▸ Information

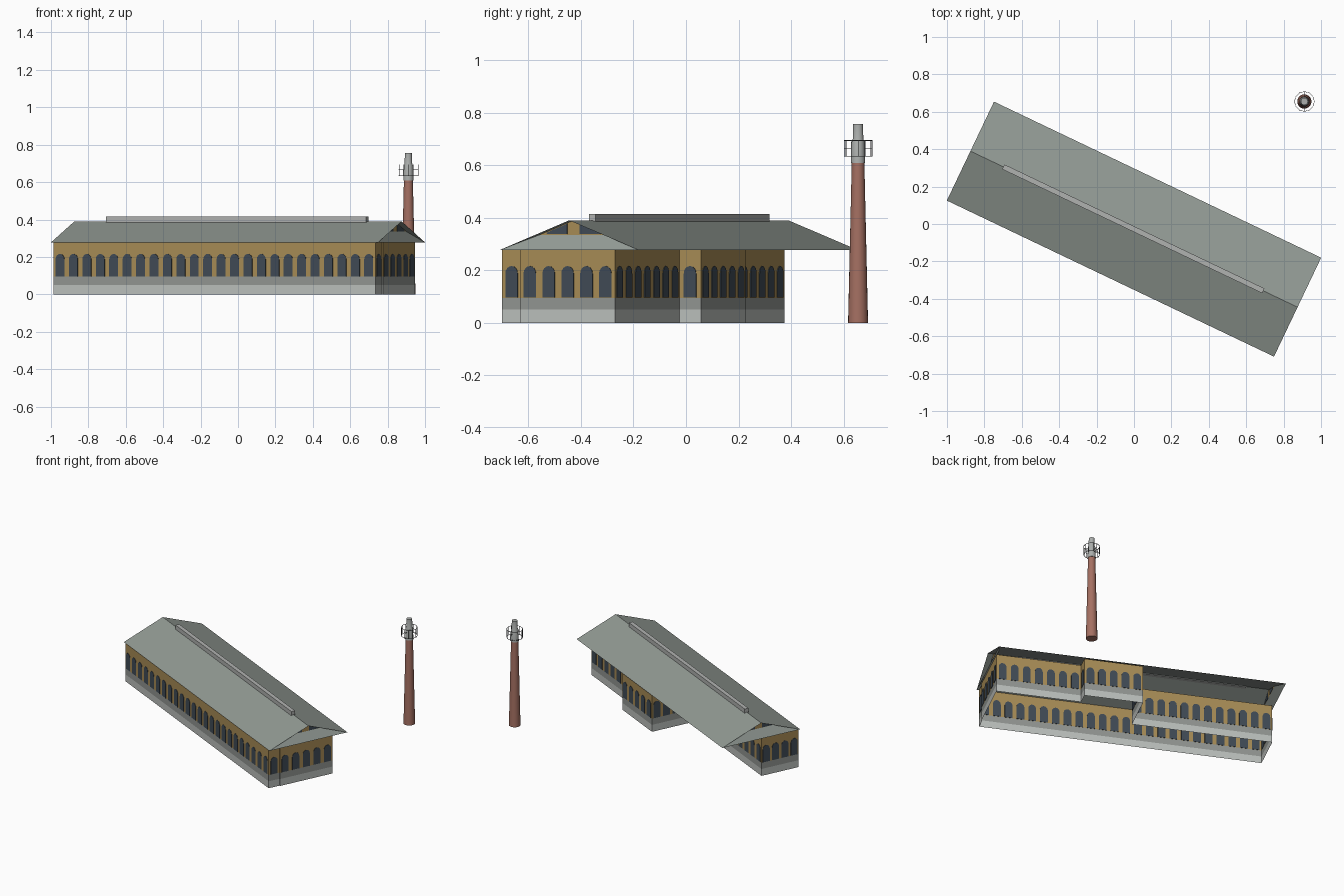
import bpy, bmesh, math
from mathutils import Matrix, Vector

if "Cube" in bpy.data.objects:
    bpy.data.objects.remove(bpy.data.objects["Cube"])

# hall frame: long axis turned in plan
HALL = Matrix.Translation((0, -0.0275, 0)) @ Matrix.Rotation(math.radians(-25.5), 4, 'Z')


def lin(c):
    c /= 255
    return c / 12.92 if c <= 0.04045 else ((c + 0.055) / 1.055) ** 2.4


def material(name, r, g, b):
    m = bpy.data.materials.new(name)
    m.diffuse_color = (lin(r), lin(g), lin(b), 1)
    m.use_nodes = True
    m.node_tree.nodes["Principled BSDF"].inputs["Base Color"].default_value = m.diffuse_color
    return m


ROOF = material("roof_grey", 146, 154, 148)
VENT = material("vent_grey", 176, 178, 176)
PLINTH = material("plinth_light", 188, 192, 189)
BAND = material("band_grey", 146, 150, 146)
OCHRE = material("ochre_wall", 168, 140, 86)
GLASS = material("window_blue", 64, 75, 86)
BRICK = material("chimney_brick", 165, 112, 98)
CAP = material("chimney_grey", 172, 175, 173)
METAL = material("antenna_metal", 75, 78, 80)


def finish(name, bm, mats, matrix=HALL):
    me = bpy.data.meshes.new(name)
    bm.to_mesh(me)
    bm.free()
    for m in mats:
        me.materials.append(m)
    ob = bpy.data.objects.new(name, me)
    ob.matrix_world = matrix
    bpy.context.collection.objects.link(ob)
    return ob


def face(bm, pts, mat=0):
    f = bm.faces.new([bm.verts.new(p) for p in pts])
    f.material_index = mat
    return f


def plate(bm, pts, normal, t=0.0025):
    """Flat plate passing through a wall, seen from both sides."""
    a = [bm.verts.new(Vector(p) + normal * t) for p in pts]
    b = [bm.verts.new(Vector(p) - normal * t) for p in pts]
    bm.faces.new(a)
    bm.faces.new(b[::-1])
    n = len(a)
    for i in range(n):
        bm.faces.new((a[i], b[i], b[(i + 1) % n], a[(i + 1) % n]))


# footprint of the hall, anticlockwise
plan = [(0.953, -0.29), (0.953, -0.21), (0.959, -0.21), (0.959, 0.188),
        (0.388, 0.188), (0.388, 0.278), (-0.007, 0.278), (-0.007, -0.01),
        (-0.955, -0.01), (-0.955, -0.29)]
BAY, EAVE, RIDGE = 0.0795, 0.277, 0.39
levels = [0, 0.05, 0.095, EAVE]

walls, windows = bmesh.new(), bmesh.new()
for i, p in enumerate(plan):
    a, b = Vector((*p, 0)), Vector((*plan[(i + 1) % len(plan)], 0))
    d = b - a
    length = d.length
    d.normalize()
    normal = Vector((d.y, -d.x, 0))
    # three horizontal bands of wall
    for k in range(3):
        lo, hi = Vector((0, 0, levels[k])), Vector((0, 0, levels[k + 1]))
        face(walls, (a + lo, b + lo, b + hi, a + hi), k)
    # one arched window per bay
    n = round(length / BAY)
    for j in range(n):
        c = a + d * (length * (j + 0.5) / n)
        w = 0.026
        outline = [(-w, 0.096), (w, 0.096)]
        outline += [(w * math.cos(t), 0.187 + 0.029 * math.sin(t))
                    for t in [math.pi * s / 8 for s in range(9)]]
        plate(windows, [c + d * x + Vector((0, 0, z)) for x, z in outline], normal)
finish("hall_walls", walls, [PLINTH, BAND, OCHRE])
finish("arched_windows", windows, [GLASS])

# main roof: two slopes, plus a sloping skirt under each gable
L, W = 0.969, 0.293
SKIRT_Z, SKIRT_U = 0.335, 0.93
sw = W * (RIDGE - SKIRT_Z) / (RIDGE - EAVE)
roof, gables, panes = bmesh.new(), bmesh.new(), bmesh.new()
for s in (-1, 1):
    face(roof, ((-s * L, s * W, EAVE), (-s * L, 0, RIDGE), (s * L, 0, RIDGE), (s * L, s * W, EAVE))[::-1])
    face(roof, ((s * L, -s * W, EAVE), (s * L, s * W, EAVE),
                (s * SKIRT_U, s * sw, SKIRT_Z), (s * SKIRT_U, -s * sw, SKIRT_Z)))
    # upright gable above the skirt with two panes
    face(gables, ((s * SKIRT_U, -s * sw, SKIRT_Z), (s * SKIRT_U, s * sw, SKIRT_Z), (s * SKIRT_U, 0, RIDGE)))
    for m in (-1, 1):
        pts = [(s * SKIRT_U, m * v, z) for v, z in
               ((0.026, 0.337), (0.115, 0.337), (0.108, 0.345), (0.026, 0.377))]
        plate(panes, pts if s * m > 0 else pts[::-1], Vector((s, 0, 0)))
finish("main_roof", roof, [ROOF])
finish("gable_walls", gables, [OCHRE])
finish("gable_windows", panes, [GLASS])

# ridge vent
bm = bmesh.new()
bmesh.ops.create_cube(bm, size=1, matrix=Matrix.Translation((-0.004, 0, 0.398)) @ Matrix.Diagonal((1.54, 0.028, 0.034, 1)))
finish("ridge_vent", bm, [VENT])

# chimney: lathe of (radius, height)
STACK = Matrix.Translation((0.911, 0.655, 0))


def lathe(name, profile, mat, sides=20):
    bm = bmesh.new()
    rings = [[bm.verts.new((r * math.cos(2 * math.pi * i / sides), r * math.sin(2 * math.pi * i / sides), z))
              for i in range(sides)] for r, z in profile]
    for lo, hi in zip(rings, rings[1:]):
        for i in range(sides):
            j = (i + 1) % sides
            bm.faces.new((lo[i], lo[j], hi[j], hi[i])).smooth = True
    bm.faces.new(rings[0][::-1])
    bm.faces.new(rings[-1])
    for e in bm.edges:
        if len(e.link_faces) == 2 and e.calc_face_angle() > 0.6:
            e.smooth = False
    finish(name, bm, [mat], STACK)


lathe("chimney_shaft", [(0.038, 0), (0.024, 0.61)], BRICK)
lathe("chimney_top", [(0.027, 0.608), (0.024, 0.69), (0.020, 0.70), (0.019, 0.756)], CAP)

# antenna cage: upright rods, two thin hoops and spokes
bm = bmesh.new()
N, R, T = 12, 0.053, 0.0022


def bar(p, q):
    p, q = Vector(p), Vector(q)
    rot = (q - p).to_track_quat('Z', 'Y').to_matrix().to_4x4()
    bmesh.ops.create_cube(bm, size=1, matrix=Matrix.Translation((p + q) / 2) @ rot
                          @ Matrix.Diagonal((T, T, (q - p).length, 1)))


for i in range(N):
    t, u = 2 * math.pi * i / N, 2 * math.pi * (i + 1) / N
    c, s = math.cos(t), math.sin(t)
    bar((R * c, R * s, 0.633), (R * c, R * s, 0.695))
    for z in (0.634, 0.694):
        bar((R * c, R * s, z), (R * math.cos(u), R * math.sin(u), z))
    if i % 3 == 0:
        bar((0.02 * c, 0.02 * s, 0.665), (R * c, R * s, 0.665))
finish("antenna_cage", bm, [METAL], STACK)
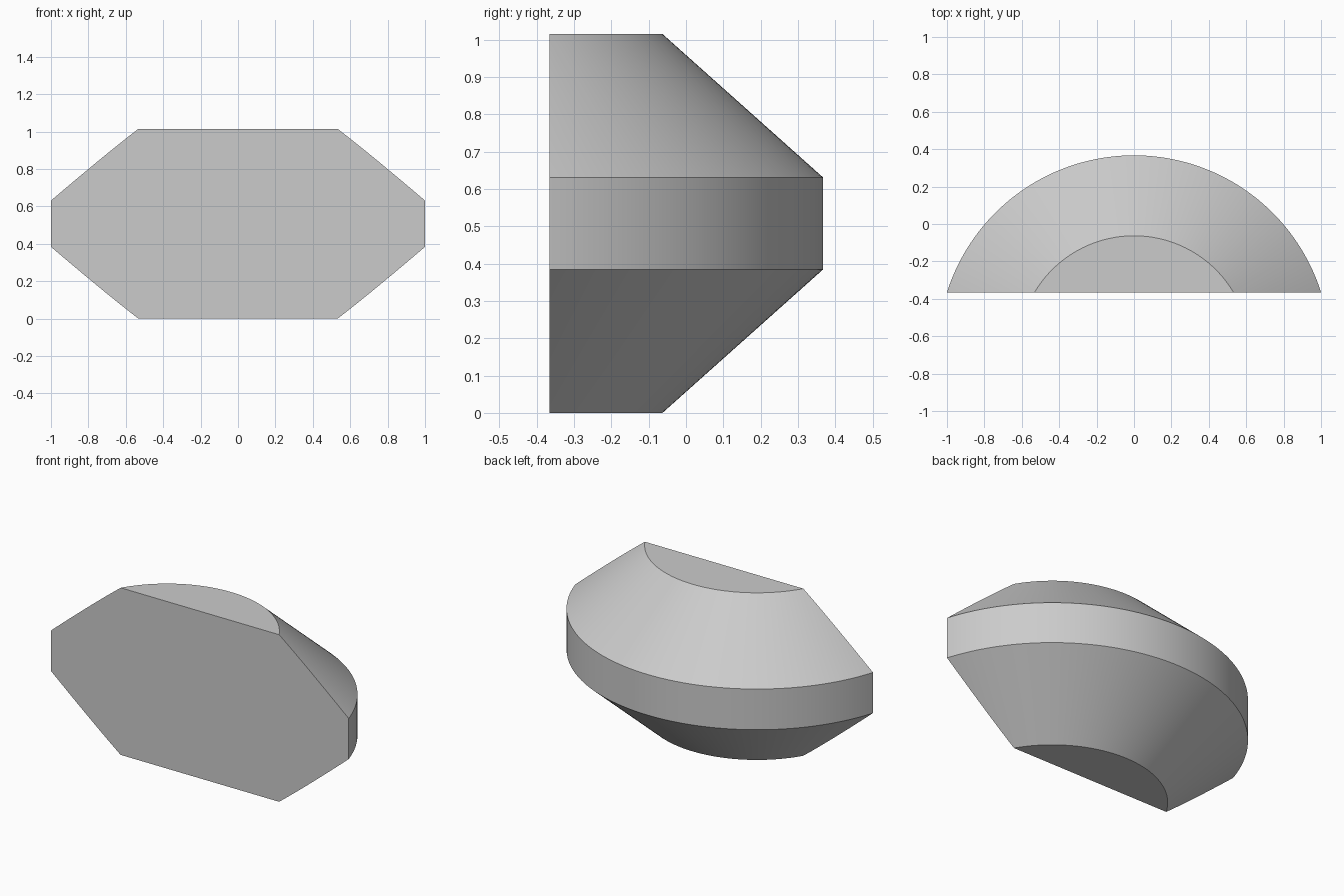
import bpy, bmesh, math

cube = bpy.data.objects.get("Cube")
if cube:
    bpy.data.objects.remove(cube, do_unlink=True)

AXIS_Y = -0.682      # axis of revolution
FRONT_Y = -0.366     # flat front face
SEGMENTS = 192
PROFILE = [(0.619, 0), (1.049, 0.384), (1.049, 0.631), (0.619, 1.015)]

# One plain grey
grey = bpy.data.materials.new("plain grey")
grey.use_nodes = True
colour = (0.6, 0.6, 0.6, 1)
grey.diffuse_color = colour
grey.node_tree.nodes["Principled BSDF"].inputs["Base Color"].default_value = colour

# Revolve the profile into a double-tapered drum
bm = bmesh.new()
rings = []
for r, z in PROFILE:
    angles = [2 * math.pi * i / SEGMENTS for i in range(SEGMENTS)]
    rings.append([bm.verts.new((r * math.cos(a), AXIS_Y + r * math.sin(a), z)) for a in angles])
for low, high in zip(rings, rings[1:]):
    for i in range(SEGMENTS):
        j = (i + 1) % SEGMENTS
        bm.faces.new((low[i], low[j], high[j], high[i]))
bm.faces.new(rings[0][::-1])
bm.faces.new(rings[-1])

# Slice off everything ahead of the front plane and cap the cut
cut = bmesh.ops.bisect_plane(bm, geom=bm.verts[:] + bm.edges[:] + bm.faces[:],
                             plane_co=(0, FRONT_Y, 0), plane_no=(0, -1, 0), clear_outer=True)
rim = [e for e in cut["geom_cut"] if isinstance(e, bmesh.types.BMEdge)]
bmesh.ops.contextual_create(bm, geom=rim)
bmesh.ops.recalc_face_normals(bm, faces=bm.faces[:])

mesh = bpy.data.meshes.new("half_drum_body")
bm.to_mesh(mesh)
bm.free()
body = bpy.data.objects.new("half_drum_body", mesh)
bpy.context.collection.objects.link(body)
mesh.materials.append(grey)

# Smooth curved walls, crisp rims
bpy.context.view_layer.objects.active = body
body.select_set(True)
bpy.ops.object.shade_smooth_by_angle(angle=math.radians(25))
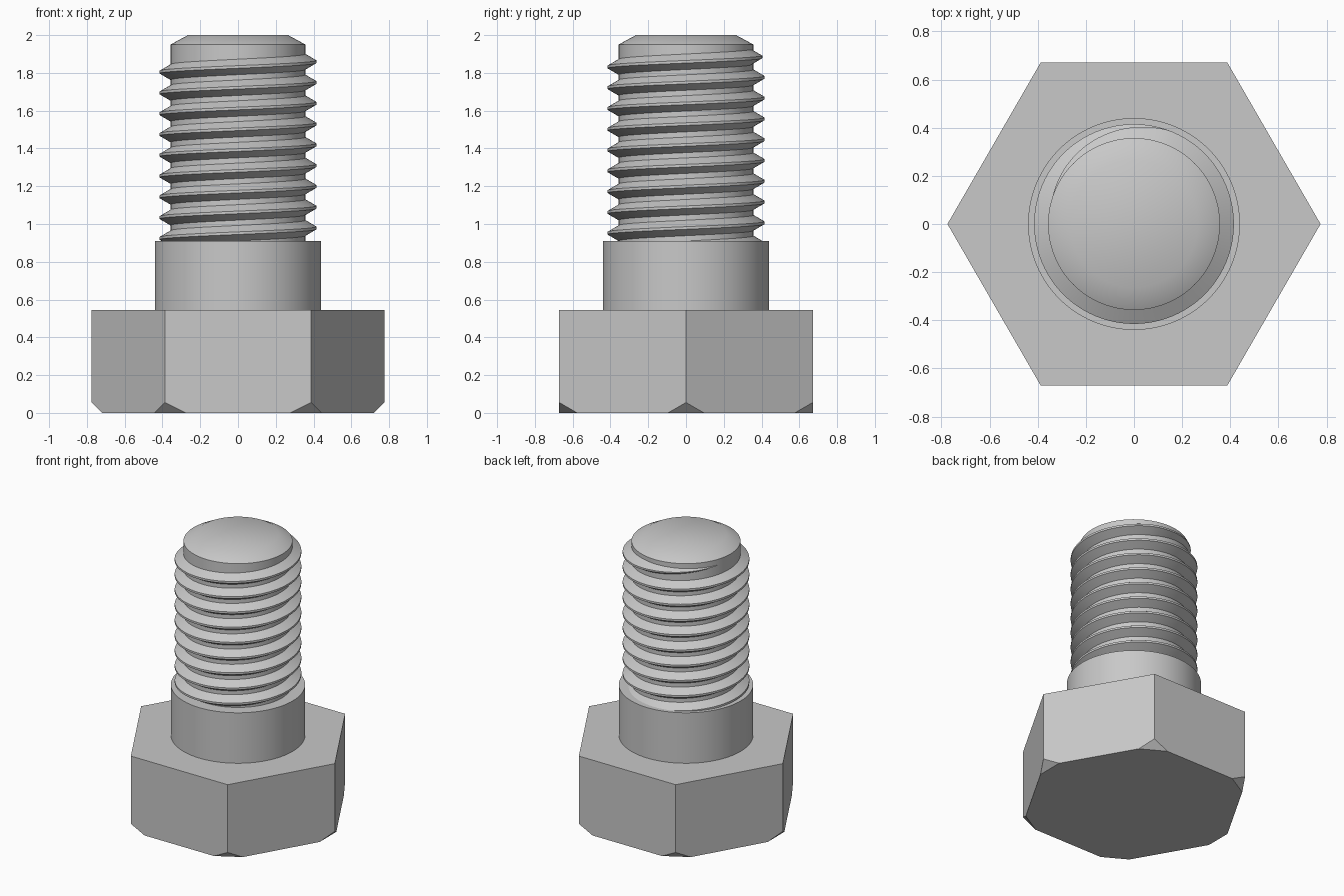
import bpy, bmesh, math
from mathutils import Vector

if "Cube" in bpy.data.objects:
    bpy.data.objects.remove(bpy.data.objects["Cube"], do_unlink=True)

steel = bpy.data.materials.new("steel_grey")
steel.use_nodes = True
grey = (0.58, 0.58, 0.58, 1)
steel.diffuse_color = grey
steel.node_tree.nodes["Principled BSDF"].inputs["Base Color"].default_value = grey

SEGMENTS = 96


def finish(bm, name, smooth=True):
    bmesh.ops.recalc_face_normals(bm, faces=bm.faces)
    mesh = bpy.data.meshes.new(name)
    bm.to_mesh(mesh)
    bm.free()
    mesh.materials.append(steel)
    obj = bpy.data.objects.new(name, mesh)
    bpy.context.collection.objects.link(obj)
    if smooth:
        bpy.ops.object.select_all(action="DESELECT")
        obj.select_set(True)
        bpy.context.view_layer.objects.active = obj
        bpy.ops.object.shade_smooth_by_angle(angle=math.radians(30))
    return obj


def ring(bm, radius, z, sides):
    turn = 2 * math.pi / sides
    return [bm.verts.new((radius * math.cos(i * turn), radius * math.sin(i * turn), z))
            for i in range(sides)]


def bridge(bm, a, b, closed=True):
    n = len(a)
    for i in range(n):
        bm.faces.new((a[i], a[(i + 1) % n], b[(i + 1) % n], b[i]))


def lathe(bm, profile, sides):
    rings = [ring(bm, r, z, sides) for r, z in profile]
    for a, b in zip(rings, rings[1:]):
        bridge(bm, a, b)
    bm.faces.new(rings[0])
    bm.faces.new(rings[-1])


# Hexagonal head with its six lower corners cut off at 45 degrees
HEAD_R, HEAD_H, CUT = 0.775, 0.545, 0.055
bm = bmesh.new()
lathe(bm, [(HEAD_R, 0), (HEAD_R, HEAD_H)], 6)
for i in range(6):
    a = i * math.pi / 3
    out = Vector((math.cos(a), math.sin(a), 0))
    cut = bmesh.ops.bisect_plane(
        bm, geom=bm.verts[:] + bm.edges[:] + bm.faces[:],
        plane_co=out * (HEAD_R - CUT), plane_no=out - Vector((0, 0, 1)), clear_outer=True)
    edges = [e for e in cut["geom_cut"] if isinstance(e, bmesh.types.BMEdge)]
    bmesh.ops.holes_fill(bm, edges=edges)
finish(bm, "hex_head", smooth=False)

# Plain shoulder above the head
bm = bmesh.new()
lathe(bm, [(0.44, HEAD_H), (0.44, 0.91)], SEGMENTS)
finish(bm, "shoulder")

# Threaded shank core with a chamfered tip
CORE_R = 0.357
bm = bmesh.new()
lathe(bm, [(CORE_R, 0.88), (CORE_R, 1.95), (0.265, 2.0)], SEGMENTS)
finish(bm, "shank_core")

# Right-handed helical thread, starting in the shoulder and fading out at the tip
PITCH, TURNS, START_Z = 0.11, 10, 0.814
ROOT_R, CREST_R = 0.345, 0.415
FADE = math.radians(110)
bm = bmesh.new()
sections = []
end = TURNS * 2 * math.pi
for i in range(TURNS * SEGMENTS + 1):
    a = i * 2 * math.pi / SEGMENTS
    k = max(0.05, min(1, (end - a) / FADE))
    z = START_Z + PITCH * a / (2 * math.pi)
    crest = ROOT_R + (CREST_R - ROOT_R) * k
    tooth = [(ROOT_R, -0.048 * k), (crest, -0.007 * k), (crest, 0.007 * k), (ROOT_R, 0.048 * k)]
    sections.append([bm.verts.new((r * math.cos(a + math.pi), r * math.sin(a + math.pi), z + h))
                     for r, h in tooth])
for s, t in zip(sections, sections[1:]):
    bridge(bm, s, t)
bm.faces.new(sections[0])
bm.faces.new(sections[-1])
finish(bm, "screw_thread")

▸ Instructions to follow
Locate the string "FADE" in the listing above and copy every line where it occurs.

▸ The completed task
FADE = math.radians(110)
    k = max(0.05, min(1, (end - a) / FADE))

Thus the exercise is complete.